| Work to complete |
How many lines of the data contain the word "True"? Give only that number.
[[ Working data open ]]
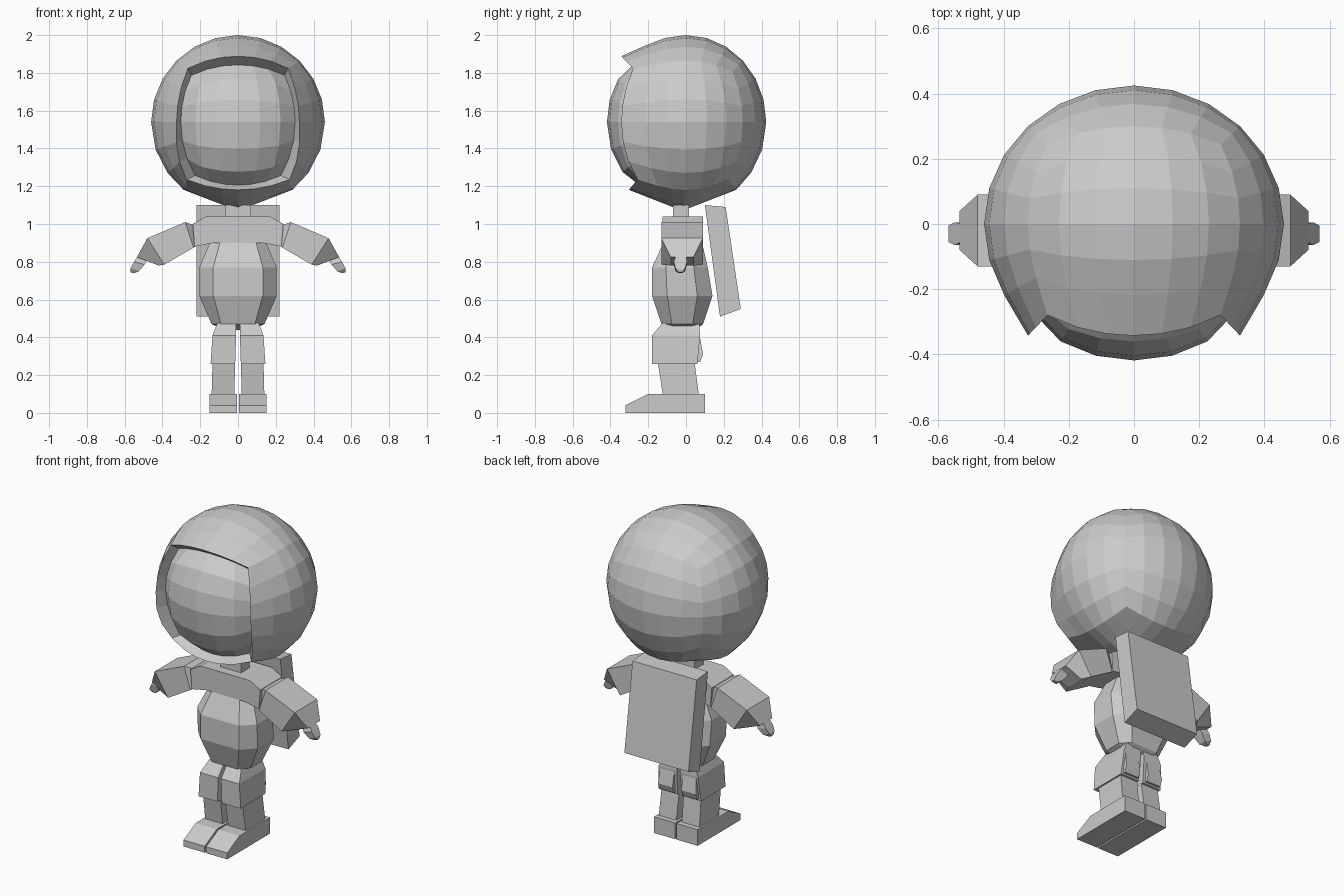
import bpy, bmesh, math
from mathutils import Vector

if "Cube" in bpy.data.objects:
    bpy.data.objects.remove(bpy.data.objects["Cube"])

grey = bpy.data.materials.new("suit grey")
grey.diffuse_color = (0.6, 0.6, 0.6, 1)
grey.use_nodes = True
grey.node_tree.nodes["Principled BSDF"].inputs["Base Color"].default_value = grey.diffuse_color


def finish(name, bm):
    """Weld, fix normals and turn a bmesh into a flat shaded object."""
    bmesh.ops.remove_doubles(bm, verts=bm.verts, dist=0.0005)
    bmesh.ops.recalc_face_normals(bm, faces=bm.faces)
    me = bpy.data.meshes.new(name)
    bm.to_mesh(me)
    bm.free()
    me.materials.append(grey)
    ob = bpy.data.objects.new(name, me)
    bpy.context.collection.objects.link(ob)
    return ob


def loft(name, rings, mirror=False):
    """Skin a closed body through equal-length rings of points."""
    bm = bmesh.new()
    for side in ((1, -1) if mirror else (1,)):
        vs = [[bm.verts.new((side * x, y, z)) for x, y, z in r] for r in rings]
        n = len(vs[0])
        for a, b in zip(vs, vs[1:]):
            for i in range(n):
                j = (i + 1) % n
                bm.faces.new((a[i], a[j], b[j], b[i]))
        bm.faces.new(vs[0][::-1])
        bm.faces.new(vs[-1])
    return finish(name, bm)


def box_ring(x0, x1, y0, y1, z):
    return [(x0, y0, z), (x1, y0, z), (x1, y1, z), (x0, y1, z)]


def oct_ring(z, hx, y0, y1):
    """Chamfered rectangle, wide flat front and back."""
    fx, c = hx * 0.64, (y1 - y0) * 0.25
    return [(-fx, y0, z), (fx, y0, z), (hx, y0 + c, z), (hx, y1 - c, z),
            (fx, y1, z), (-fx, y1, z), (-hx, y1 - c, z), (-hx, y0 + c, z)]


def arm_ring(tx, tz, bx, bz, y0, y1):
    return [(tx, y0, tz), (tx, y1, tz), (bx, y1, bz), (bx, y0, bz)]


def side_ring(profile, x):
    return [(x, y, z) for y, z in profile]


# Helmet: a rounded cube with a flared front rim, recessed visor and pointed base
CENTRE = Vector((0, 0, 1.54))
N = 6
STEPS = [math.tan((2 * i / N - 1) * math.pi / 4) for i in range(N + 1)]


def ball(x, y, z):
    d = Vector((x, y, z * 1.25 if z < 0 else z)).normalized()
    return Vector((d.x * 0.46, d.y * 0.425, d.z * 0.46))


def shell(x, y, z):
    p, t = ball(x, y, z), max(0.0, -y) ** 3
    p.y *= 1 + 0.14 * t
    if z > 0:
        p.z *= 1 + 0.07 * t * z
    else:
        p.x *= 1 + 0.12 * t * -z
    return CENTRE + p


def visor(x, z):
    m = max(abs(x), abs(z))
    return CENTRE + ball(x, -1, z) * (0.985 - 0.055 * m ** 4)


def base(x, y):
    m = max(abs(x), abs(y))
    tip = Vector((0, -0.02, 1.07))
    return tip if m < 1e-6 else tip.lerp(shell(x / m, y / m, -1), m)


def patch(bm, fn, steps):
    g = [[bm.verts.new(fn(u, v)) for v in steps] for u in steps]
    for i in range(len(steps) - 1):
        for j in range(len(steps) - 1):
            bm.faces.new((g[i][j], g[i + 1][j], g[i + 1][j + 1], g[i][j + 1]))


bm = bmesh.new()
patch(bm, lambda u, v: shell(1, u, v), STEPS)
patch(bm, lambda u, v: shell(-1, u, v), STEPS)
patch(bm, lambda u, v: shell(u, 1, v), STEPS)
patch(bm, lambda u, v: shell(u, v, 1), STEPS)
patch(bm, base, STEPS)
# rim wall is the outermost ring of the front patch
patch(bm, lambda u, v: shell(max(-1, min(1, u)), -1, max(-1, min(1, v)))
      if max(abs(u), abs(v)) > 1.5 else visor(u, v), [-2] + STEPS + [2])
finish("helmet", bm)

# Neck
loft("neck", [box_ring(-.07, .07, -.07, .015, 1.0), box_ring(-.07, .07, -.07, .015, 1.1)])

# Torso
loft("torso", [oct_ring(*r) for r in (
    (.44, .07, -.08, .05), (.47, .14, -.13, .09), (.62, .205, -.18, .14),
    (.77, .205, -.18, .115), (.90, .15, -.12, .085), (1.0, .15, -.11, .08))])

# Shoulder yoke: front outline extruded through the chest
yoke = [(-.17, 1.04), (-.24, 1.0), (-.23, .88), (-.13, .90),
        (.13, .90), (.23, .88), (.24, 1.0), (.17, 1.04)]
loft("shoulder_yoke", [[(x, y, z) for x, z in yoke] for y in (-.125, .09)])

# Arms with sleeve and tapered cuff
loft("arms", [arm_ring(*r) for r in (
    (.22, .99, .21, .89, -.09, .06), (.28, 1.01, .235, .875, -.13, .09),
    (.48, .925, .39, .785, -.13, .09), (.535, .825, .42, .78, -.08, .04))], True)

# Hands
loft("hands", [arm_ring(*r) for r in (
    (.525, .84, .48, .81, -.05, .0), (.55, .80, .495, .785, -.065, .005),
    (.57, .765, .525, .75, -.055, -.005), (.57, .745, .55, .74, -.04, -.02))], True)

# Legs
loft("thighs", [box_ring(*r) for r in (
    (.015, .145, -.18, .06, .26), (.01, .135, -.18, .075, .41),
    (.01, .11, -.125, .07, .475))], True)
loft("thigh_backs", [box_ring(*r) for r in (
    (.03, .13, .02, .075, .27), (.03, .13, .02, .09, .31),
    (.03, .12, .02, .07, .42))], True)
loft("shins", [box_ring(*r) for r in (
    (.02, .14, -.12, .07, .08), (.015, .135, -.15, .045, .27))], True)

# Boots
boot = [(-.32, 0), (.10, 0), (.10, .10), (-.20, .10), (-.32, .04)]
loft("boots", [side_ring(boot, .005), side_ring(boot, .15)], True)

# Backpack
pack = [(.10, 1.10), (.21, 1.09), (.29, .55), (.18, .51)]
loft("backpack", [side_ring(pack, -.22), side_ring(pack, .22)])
[[ Working data closed ]]
| Your response |
7